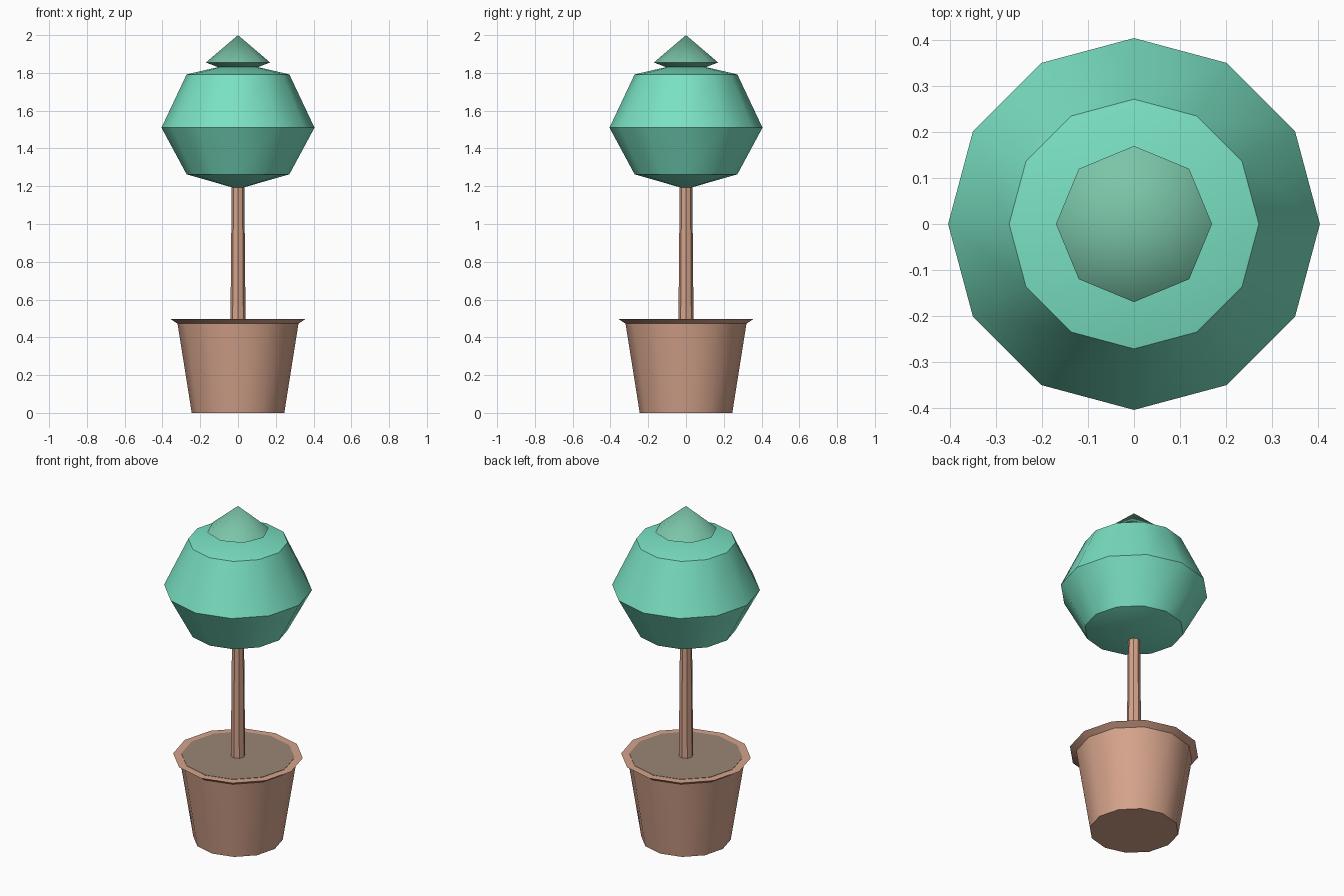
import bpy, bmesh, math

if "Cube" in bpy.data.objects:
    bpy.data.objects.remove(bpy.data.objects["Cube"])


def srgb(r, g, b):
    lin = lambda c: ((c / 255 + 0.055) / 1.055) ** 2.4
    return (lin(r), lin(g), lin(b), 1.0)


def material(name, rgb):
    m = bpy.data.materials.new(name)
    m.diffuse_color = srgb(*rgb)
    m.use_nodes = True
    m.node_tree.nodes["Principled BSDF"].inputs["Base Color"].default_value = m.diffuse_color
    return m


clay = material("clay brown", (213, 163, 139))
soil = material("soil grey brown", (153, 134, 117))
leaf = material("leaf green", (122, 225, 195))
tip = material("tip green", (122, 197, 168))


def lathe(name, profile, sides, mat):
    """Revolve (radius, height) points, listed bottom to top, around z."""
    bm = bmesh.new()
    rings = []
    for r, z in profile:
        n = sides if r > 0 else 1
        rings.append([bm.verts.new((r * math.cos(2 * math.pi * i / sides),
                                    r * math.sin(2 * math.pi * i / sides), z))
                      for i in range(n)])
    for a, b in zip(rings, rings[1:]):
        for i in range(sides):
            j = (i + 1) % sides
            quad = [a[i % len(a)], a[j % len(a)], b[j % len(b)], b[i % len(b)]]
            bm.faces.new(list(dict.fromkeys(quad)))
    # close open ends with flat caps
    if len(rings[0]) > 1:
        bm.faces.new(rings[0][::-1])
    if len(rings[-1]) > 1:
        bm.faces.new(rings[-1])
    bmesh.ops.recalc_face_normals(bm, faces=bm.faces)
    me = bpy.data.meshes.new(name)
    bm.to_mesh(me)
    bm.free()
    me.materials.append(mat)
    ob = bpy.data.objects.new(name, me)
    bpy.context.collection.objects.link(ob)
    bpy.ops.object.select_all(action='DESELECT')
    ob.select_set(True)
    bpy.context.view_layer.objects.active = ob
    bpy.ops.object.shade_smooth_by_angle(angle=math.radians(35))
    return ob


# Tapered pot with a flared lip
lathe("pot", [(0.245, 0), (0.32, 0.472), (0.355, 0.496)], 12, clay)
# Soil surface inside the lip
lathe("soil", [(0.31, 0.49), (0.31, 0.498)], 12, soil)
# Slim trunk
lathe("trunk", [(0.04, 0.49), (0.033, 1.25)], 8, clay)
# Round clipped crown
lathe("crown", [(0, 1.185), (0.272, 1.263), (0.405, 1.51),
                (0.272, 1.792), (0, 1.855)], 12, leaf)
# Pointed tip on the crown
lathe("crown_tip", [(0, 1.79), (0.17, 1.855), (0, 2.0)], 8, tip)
————————
An exact, line-for-line copy is required: from the line containing "bpy.ops.object.shade_smooth_by_angle(angle=math.radians(35))" through the final line of the listing above, both included, with nothing else.

    bpy.ops.object.shade_smooth_by_angle(angle=math.radians(35))
    return ob


# Tapered pot with a flared lip
lathe("pot", [(0.245, 0), (0.32, 0.472), (0.355, 0.496)], 12, clay)
# Soil surface inside the lip
lathe("soil", [(0.31, 0.49), (0.31, 0.498)], 12, soil)
# Slim trunk
lathe("trunk", [(0.04, 0.49), (0.033, 1.25)], 8, clay)
# Round clipped crown
lathe("crown", [(0, 1.185), (0.272, 1.263), (0.405, 1.51),
                (0.272, 1.792), (0, 1.855)], 12, leaf)
# Pointed tip on the crown
lathe("crown_tip", [(0, 1.79), (0.17, 1.855), (0, 2.0)], 8, tip)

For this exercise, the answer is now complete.